Hammond’s accessible pop-psychology book forces the reader to think about time differently. We’ve all experienced the sensation that time goes faster when we’re having fun and slows down when bored but this book will have you questioning how you visualise time, what external factors help us to estimate the passage of time, and how you’d react in some of the experiments detailed. It’s an excellent combination of anecdotal evidence and summaries of psychological experiments carried out over the years. At times a tad repetitive it will nonetheless have you pondering questions you’ve never thought of before.
There’s tales of couples becoming engaged on a first date, researchers living in isolation in a dark cave for months to see how well they can still estimate time, and those who try so hard to document their entire lives that you can’t help but think they’re missing out on really living. One recurring question is why does time seem to speed up as we age. Hammond dispels some common theories and demonstrates how it is a combination of factors. She talks of the reminiscence bump, usually in our late teens and early twenties when we are forming our identities. The memories from this period are strongest, meaning they are able to reinforce that identity. The creation of new memories makes time feel fast while you're living it but when we look back feels far more expansive. The more routine our lives become the quicker it seems to pass in retrospect as we have less defining moments.

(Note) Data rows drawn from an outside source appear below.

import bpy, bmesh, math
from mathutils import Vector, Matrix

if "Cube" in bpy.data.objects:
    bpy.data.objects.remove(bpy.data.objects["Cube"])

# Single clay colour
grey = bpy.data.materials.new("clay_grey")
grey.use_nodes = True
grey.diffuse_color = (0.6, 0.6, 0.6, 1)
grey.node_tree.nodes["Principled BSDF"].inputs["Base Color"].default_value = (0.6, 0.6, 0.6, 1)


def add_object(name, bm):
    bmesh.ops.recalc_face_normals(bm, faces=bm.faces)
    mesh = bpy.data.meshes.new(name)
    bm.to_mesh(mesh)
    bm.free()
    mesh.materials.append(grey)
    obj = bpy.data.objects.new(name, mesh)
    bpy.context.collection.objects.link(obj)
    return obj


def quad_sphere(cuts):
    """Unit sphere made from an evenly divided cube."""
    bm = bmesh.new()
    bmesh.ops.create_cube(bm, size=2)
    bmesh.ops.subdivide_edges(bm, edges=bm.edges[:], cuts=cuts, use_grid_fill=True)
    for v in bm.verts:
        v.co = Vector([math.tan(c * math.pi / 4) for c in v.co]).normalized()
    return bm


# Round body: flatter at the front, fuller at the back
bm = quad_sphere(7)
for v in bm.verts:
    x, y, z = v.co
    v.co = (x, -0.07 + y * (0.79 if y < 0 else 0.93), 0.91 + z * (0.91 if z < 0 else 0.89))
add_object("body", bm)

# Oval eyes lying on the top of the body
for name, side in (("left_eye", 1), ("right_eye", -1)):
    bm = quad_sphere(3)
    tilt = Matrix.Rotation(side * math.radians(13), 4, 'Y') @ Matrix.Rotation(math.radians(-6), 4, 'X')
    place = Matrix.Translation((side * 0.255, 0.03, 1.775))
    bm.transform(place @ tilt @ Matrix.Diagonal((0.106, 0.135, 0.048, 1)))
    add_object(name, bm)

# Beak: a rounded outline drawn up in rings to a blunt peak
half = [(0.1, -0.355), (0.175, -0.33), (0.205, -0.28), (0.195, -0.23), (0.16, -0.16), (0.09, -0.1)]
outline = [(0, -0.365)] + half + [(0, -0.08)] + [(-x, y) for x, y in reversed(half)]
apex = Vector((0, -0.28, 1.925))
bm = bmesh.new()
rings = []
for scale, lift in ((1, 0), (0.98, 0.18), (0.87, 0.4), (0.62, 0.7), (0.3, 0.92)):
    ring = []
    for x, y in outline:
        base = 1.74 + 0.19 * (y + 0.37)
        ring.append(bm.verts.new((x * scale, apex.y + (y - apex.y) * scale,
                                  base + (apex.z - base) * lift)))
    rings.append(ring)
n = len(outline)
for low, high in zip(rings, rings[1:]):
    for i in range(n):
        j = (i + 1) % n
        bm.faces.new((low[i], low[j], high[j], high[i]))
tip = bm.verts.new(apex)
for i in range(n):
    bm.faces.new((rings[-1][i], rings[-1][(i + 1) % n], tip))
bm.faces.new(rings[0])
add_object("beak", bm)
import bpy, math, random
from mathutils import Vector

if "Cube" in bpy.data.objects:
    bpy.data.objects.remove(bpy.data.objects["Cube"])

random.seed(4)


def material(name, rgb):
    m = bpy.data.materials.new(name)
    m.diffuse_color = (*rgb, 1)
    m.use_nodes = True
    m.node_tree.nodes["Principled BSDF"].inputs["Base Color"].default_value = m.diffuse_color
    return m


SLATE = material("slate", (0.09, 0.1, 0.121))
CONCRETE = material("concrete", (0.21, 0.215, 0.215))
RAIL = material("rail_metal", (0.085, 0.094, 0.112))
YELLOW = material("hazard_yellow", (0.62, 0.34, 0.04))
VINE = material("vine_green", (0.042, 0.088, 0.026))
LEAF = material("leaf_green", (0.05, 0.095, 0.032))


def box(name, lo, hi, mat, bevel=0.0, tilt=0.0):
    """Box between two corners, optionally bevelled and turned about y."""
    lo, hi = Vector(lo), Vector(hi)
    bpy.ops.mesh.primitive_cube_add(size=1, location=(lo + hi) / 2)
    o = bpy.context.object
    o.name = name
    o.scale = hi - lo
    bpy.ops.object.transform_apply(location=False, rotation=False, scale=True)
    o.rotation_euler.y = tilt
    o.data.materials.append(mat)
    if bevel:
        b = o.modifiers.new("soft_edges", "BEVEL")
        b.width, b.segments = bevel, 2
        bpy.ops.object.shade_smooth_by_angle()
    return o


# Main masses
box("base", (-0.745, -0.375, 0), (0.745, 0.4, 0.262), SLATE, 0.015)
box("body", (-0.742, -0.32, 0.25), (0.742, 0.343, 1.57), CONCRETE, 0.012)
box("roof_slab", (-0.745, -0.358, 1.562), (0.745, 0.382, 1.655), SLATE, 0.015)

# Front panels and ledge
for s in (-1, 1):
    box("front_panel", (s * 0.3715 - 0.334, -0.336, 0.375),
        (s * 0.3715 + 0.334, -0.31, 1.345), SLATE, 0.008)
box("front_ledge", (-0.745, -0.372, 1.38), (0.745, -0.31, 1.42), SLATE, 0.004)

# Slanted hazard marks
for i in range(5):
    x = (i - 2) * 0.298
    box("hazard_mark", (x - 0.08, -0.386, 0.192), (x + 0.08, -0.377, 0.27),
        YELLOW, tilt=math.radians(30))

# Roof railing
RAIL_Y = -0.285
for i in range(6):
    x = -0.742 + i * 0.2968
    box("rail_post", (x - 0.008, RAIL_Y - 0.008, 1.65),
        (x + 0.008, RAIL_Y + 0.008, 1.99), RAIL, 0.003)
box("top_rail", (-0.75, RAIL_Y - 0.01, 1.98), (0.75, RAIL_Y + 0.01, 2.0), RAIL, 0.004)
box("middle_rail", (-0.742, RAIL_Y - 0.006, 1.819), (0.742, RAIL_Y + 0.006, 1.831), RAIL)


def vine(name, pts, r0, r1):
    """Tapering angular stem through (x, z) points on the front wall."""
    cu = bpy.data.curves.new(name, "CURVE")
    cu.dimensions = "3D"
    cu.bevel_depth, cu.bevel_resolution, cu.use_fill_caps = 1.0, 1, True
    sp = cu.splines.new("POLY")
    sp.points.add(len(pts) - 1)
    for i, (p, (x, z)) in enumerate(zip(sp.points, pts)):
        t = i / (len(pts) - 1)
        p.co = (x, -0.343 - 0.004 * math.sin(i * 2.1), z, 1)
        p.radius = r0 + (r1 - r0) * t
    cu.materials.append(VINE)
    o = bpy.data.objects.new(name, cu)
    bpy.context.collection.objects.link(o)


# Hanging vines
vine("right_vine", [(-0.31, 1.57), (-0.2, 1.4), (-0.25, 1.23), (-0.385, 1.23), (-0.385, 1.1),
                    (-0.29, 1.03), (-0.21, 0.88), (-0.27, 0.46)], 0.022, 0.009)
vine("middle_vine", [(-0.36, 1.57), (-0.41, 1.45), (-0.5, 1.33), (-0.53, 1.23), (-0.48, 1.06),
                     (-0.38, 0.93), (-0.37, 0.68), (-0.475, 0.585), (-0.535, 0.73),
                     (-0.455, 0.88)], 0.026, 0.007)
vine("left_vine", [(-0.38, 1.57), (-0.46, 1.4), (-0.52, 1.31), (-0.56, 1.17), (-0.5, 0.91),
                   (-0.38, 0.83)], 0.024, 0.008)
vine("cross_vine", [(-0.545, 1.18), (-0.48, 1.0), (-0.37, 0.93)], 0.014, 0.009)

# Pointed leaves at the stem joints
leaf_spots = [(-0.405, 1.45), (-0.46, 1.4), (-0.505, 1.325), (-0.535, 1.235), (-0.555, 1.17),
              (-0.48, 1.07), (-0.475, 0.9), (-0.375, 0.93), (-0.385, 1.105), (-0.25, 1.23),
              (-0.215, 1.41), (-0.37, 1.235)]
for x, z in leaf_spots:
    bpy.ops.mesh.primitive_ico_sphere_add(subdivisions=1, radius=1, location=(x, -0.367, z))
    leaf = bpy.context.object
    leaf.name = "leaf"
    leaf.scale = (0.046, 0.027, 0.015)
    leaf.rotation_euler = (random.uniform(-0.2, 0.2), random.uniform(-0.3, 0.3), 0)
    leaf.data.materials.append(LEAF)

A thoroughly fascinating book that’s easy to read and even comes with a self-help section of sorts in the final chapters offering advice on how to adjust your approach to time to feel as though you’ve lived a full life and not fall into the common misconception that you’ll have more time in the future.